The fear of speaking is as tremulous as the desire to break restless silences in John McCullough’s electric third collection. Mournful yet angry, surreal yet deadpan, McCullough’s poems put immense pressure on the autobiographical self: “I write this while my hands are shaking.” The poet grasps the present tense by its throat to revisit the scabs of childhood, breakdown, stigma, homophobia and other sources of turbulence and panic. Historical and scientific anecdotes loom large, creating a syncopated cultural and personal chronicle that is elegiac, rebellious, painful and radiant. Whether confronting a vending machine in Shinjuku, Tokyo, a long-lost friend, or Watford’s spit-filled pavements, McCullough’s poetry translates the “nervous chatter” of our lived moments into a bold, multilayered narrative where the self is found to be “removing / pieces of myself, a little at a time”.

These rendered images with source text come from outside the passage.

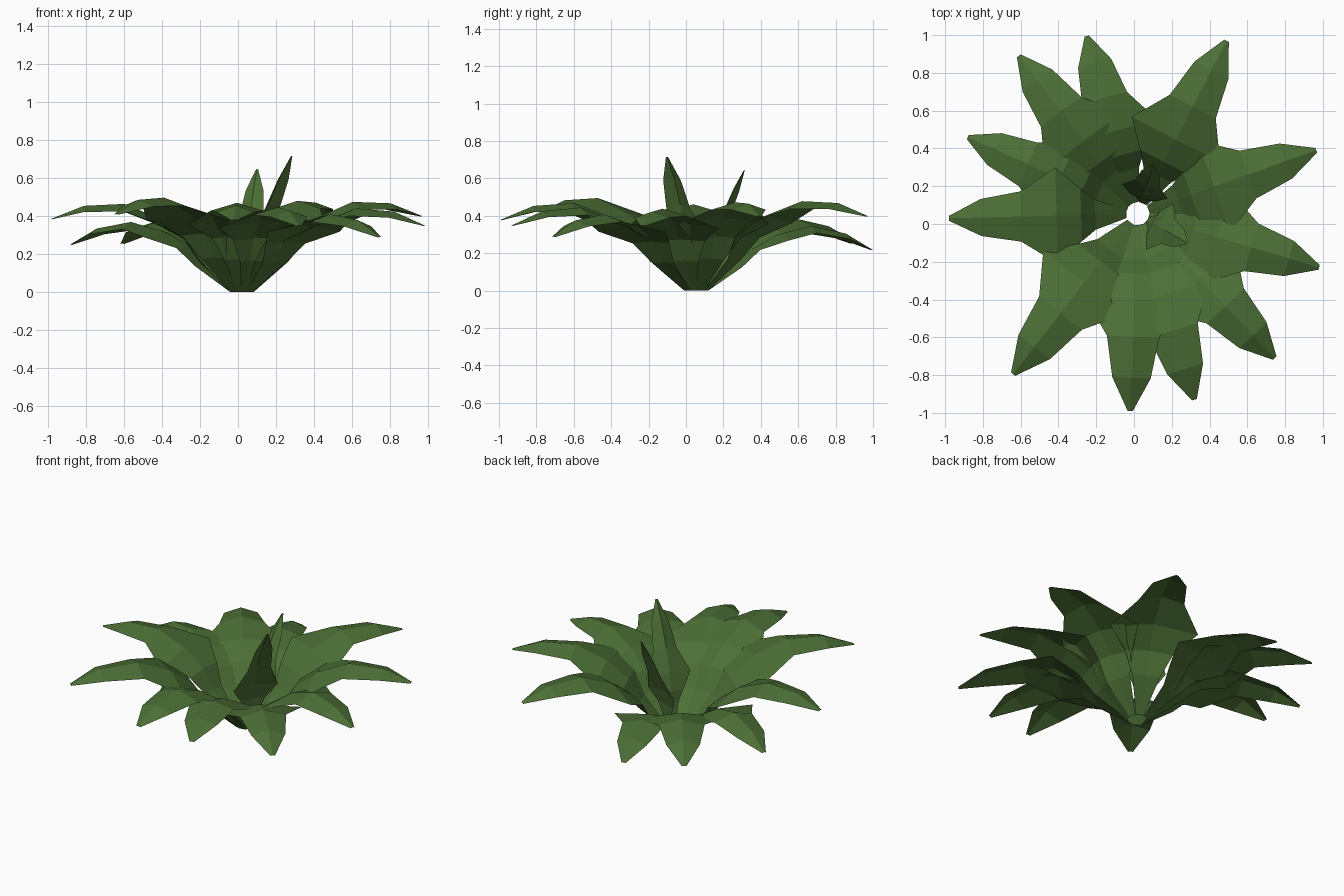
import bpy
import bmesh
from math import atan2, hypot
from mathutils import Matrix, Vector

if "Cube" in bpy.data.objects:
    bpy.data.objects.remove(bpy.data.objects["Cube"])

green = bpy.data.materials.new("leaf green")
green.use_nodes = True
green.diffuse_color = (0.073, 0.16, 0.037, 1)
green.node_tree.nodes["Principled BSDF"].inputs["Base Color"].default_value = green.diffuse_color

CENTRE = Vector((0.02, 0.055, 0))
BASE_RADIUS = 0.06

# Leaf sections: distance out from the base, height, half width, edge droop
SECTIONS = [
    (0.00, 0.000, 0.022, 0.000),
    (0.165, 0.168, 0.080, 0.005),
    (0.24, 0.285, 0.140, 0.010),
    (0.37, 0.385, 0.255, 0.035),
    (0.56, 0.462, 0.133, 0.040),
    (0.77, 0.452, 0.098, 0.032),
    (0.94, 0.385, 0.013, 0.004),
]


def add_leaf(name, tip, curl=1.0, slim=1.0):
    """Creased arching leaf, scaled and pitched so that it ends at the tip."""
    reach = Vector(tip) - CENTRE
    out = hypot(reach.x, reach.y) - BASE_RADIUS
    end_x, end_z = SECTIONS[-1][:2]
    scale = hypot(out, reach.z) / hypot(end_x, end_z)
    pitch = atan2(reach.z, out) - atan2(end_z, end_x)
    place = (Matrix.Translation(CENTRE)
             @ Matrix.Rotation(atan2(reach.y, reach.x), 4, "Z")
             @ Matrix.Translation((BASE_RADIUS, 0, 0))
             @ Matrix.Rotation(-pitch, 4, "Y")
             @ Matrix.Scale(scale, 4))
    bm = bmesh.new()
    rows = []
    for x, z, half, droop in SECTIONS:
        chord = x * end_z / end_x
        ridge = chord + curl * (z - chord)
        side = half * slim
        points = [(x, -side, ridge - droop), (x, 0, ridge), (x, side, ridge - droop)]
        rows.append([bm.verts.new(place @ Vector(p)) for p in points])
    for a, b in zip(rows, rows[1:]):
        for i in range(2):
            bm.faces.new((a[i], b[i], b[i + 1], a[i + 1]))
    mesh = bpy.data.meshes.new(name)
    bm.to_mesh(mesh)
    bm.free()
    mesh.materials.append(green)
    bpy.context.collection.objects.link(bpy.data.objects.new(name, mesh))


# Spreading outer leaves, anticlockwise from the left side
OUTER_TIPS = [
    (0.965, 0.39, 0.40), (0.49, 0.97, 0.40), (-0.25, 0.995, 0.22),
    (-0.61, 0.89, 0.255), (-0.88, 0.46, 0.25), (-0.98, 0.03, 0.385),
    (-0.64, -0.795, 0.41), (-0.02, -0.99, 0.38), (0.32, -0.93, 0.35),
    (0.745, -0.71, 0.29), (0.98, -0.23, 0.35),
]
for number, tip in enumerate(OUTER_TIPS, 1):
    add_leaf(f"outer_leaf_{number}", tip)

# Upright young leaves in the middle
add_leaf("inner_leaf_back", (0.10, 0.31, 0.645), curl=0.3, slim=0.75)
add_leaf("inner_leaf_left", (0.28, -0.10, 0.715), curl=0.3, slim=0.75)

Tractatus Philosophico-Poeticus by Signe Gjessing, translated by Denise Newman (Lolli Editions, £8.99)
Marking the 100th anniversary of the English publication of Wittgenstein’s epoch-defining work, Signe Gjessing turns the original on its head, reimagining its 525 intense logical statements in 112 playful and aphoristic bullet points that simultaneously mock and pay homage to Wittgenstein’s numerical hierarchy. Gjessing finds poetry and freedom in the philosopher’s restrictive lexicon: “3.121111 Worlds are roses in a children’s edition.” The book, however, is wilder and more generous than a straightforward satirical pastiche. It generalises without being bland, condenses without being narrow, and philosophises without being poetical. For example: “5.2211 Love creates small medallions of universality”, or “6.22 The world believes its possibility deserves to be seen.” An enchanting pocketbook, both mind-bending and mind-straightening.